Cloud 4G
7/27/2019 | 10:13:32 AM
The Great Unknown Beckon Promise or Peril
Great article that pulls together two examples of the common disruptive approach to wireless.

 

What makes an analysis of the prospects for Dish and Rakuten difficult to compare are the large differences in country size, population density and accessible deployed fiber optic.  The distributed Internet method of deploying wireless depends on either fiber optic or Gigabit wireless broadband for backhaul/fronthaul. Rakuten's VNF, virtual network function, cloud network approach relies heavily on fiber-optic to connect to the 'network node' radio heads to reach the lower cost of deployment and flexible virtualized "internet" type architecture.  The prospects look a different in the USA: Japan is among countries that deployed dense fiber-optic grid networks that provide lowered cost.  The USA's fiber-optic plant is haphazard and costly by comparison. 

 

DISH and all other MNOs face a highly varied geography and other factors that drive up the costs of deploying distributed networks.  There are ways to cut through some cost differences between these scenarios that help the Rakuten example service as a template for Dish.

 

Both companies ride a similar MVNO to network infrastructure deployment strategy that eases market entry and building of networks on a pay-as-you-go basis. That, however, places the burden of proof on company performance.  In theory, the new wave of virtualized and distributed network architecture provides a much lower cost of deployment and ongoing operation while being more capable of providing multiple services.
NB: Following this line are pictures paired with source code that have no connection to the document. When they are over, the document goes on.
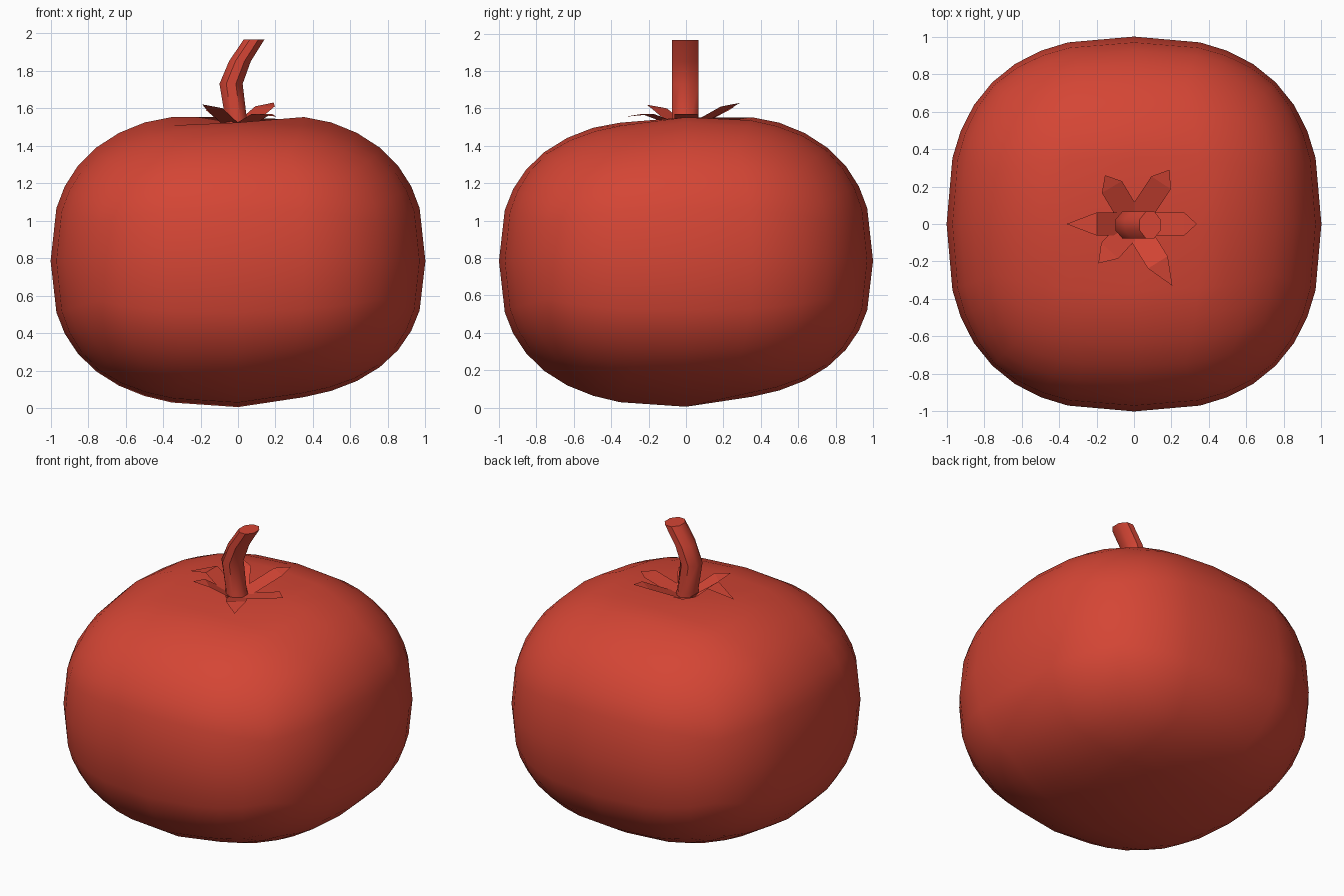
import bpy, bmesh, math
from mathutils import Vector

if "Cube" in bpy.data.objects:
    bpy.data.objects.remove(bpy.data.objects["Cube"])

red = bpy.data.materials.new("red")
red.diffuse_color = (0.66, 0.06, 0.035, 1)
red.use_nodes = True
red.node_tree.nodes["Principled BSDF"].inputs["Base Color"].default_value = red.diffuse_color


def finish(name, bm, smooth=True):
    bmesh.ops.remove_doubles(bm, verts=bm.verts, dist=1e-4)
    bmesh.ops.recalc_face_normals(bm, faces=bm.faces)
    me = bpy.data.meshes.new(name)
    bm.to_mesh(me)
    bm.free()
    me.materials.append(red)
    for p in me.polygons:
        p.use_smooth = smooth
    ob = bpy.data.objects.new(name, me)
    bpy.context.collection.objects.link(ob)
    return ob


# Fruit: cube grid pushed out to a squarish ball, dimpled on top
P, MID, TOP, BOTTOM = 2.48, 0.785, 0.80, 0.78
steps = [math.tan(math.radians(a)) for a in (-45, -36.6, -28.3, -20, 0, 20, 28.3, 36.6, 45)]


def fruit_point(d):
    v = d / sum(abs(c) ** P for c in d) ** (1 / P)
    rho2 = v.x ** 2 + v.y ** 2
    if v.z > 0:
        z = MID + TOP * v.z - 0.09 * math.exp(-rho2 / 0.05)
        if v.y < -0.1:
            z -= 0.03 * v.z
    else:
        z = MID + BOTTOM * v.z
        if max(v.x, v.y) > 0.1:
            z += 0.03 * abs(v.z)
    return Vector((v.x, v.y, z))


bm = bmesh.new()
n = len(steps)
for axis in range(3):
    for side in (-1, 1):
        grid = []
        for a in steps:
            row = []
            for b in steps:
                d = [a, b]
                d.insert(axis, side)
                row.append(bm.verts.new(fruit_point(Vector(d))))
            grid.append(row)
        for i in range(n - 1):
            for j in range(n - 1):
                bm.faces.new((grid[i][j], grid[i + 1][j], grid[i + 1][j + 1], grid[i][j + 1]))
finish("fruit", bm)

# Stem: octagonal rings along a bent path (x, z, x radius)
bm = bmesh.new()
rings = []
for x, z, rx in ((0, 1.46, 0.08), (-0.01, 1.54, 0.062), (-0.037, 1.73, 0.067),
                 (0.01, 1.85, 0.063), (0.086, 1.967, 0.06)):
    rings.append([bm.verts.new((x + rx * math.cos(t), -0.005 + 0.077 * math.sin(t), z))
                  for t in (math.radians(22.5 + 45 * k) for k in range(8))])
for lo, hi in zip(rings, rings[1:]):
    for k in range(8):
        m = (k + 1) % 8
        bm.faces.new((lo[k], lo[m], hi[m], hi[k]))
bm.faces.new(rings[-1])
bm.faces.new(rings[0][::-1])
stem = finish("stem", bm)
bpy.context.view_layer.objects.active = stem
stem.select_set(True)
bpy.ops.object.shade_smooth_by_angle(angle=math.radians(50))

# Sepals: leaf strips with a raised shoulder and a drooping tip
# (tip x, tip y, shoulder fraction, shoulder z, tip z)
sepals = [(0.335, 0, 0.80, 1.57, 1.57), (-0.36, 0, 0.55, 1.62, 1.565),
          (0.19, 0.29, 0.76, 1.61, 1.63), (-0.155, 0.26, 0.76, 1.59, 1.61),
          (0.205, -0.33, 0.62, 1.57, 1.555), (-0.19, -0.21, 0.68, 1.60, 1.62)]
bm = bmesh.new()
for tx, ty, f, zs, zt in sepals:
    tip = Vector((tx, ty, 0))
    side = Vector((-ty, tx, 0)).normalized() * 0.062
    pts = []
    for pos, z in ((tip.normalized() * 0.05, 1.51), (tip * f, zs)):
        pts.append([bm.verts.new(pos + s * side + Vector((0, 0, z))) for s in (-1, 1)])
    (a, b), (c, d) = pts
    bm.faces.new((a, c, d, b))
    bm.faces.new((c, bm.verts.new((tx, ty, zt)), d))
finish("sepals", bm, False)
The market is more mature, which makes populating greenfield networks more difficult to reach the ROI breakeven.  

 

It is exciting to see companies that are taking up the distributed network banner in attempts to be the next disruptive wave of wireless/ICT.  The proof will be in the execution that delivers results as this shifts from theory to the risking of capital.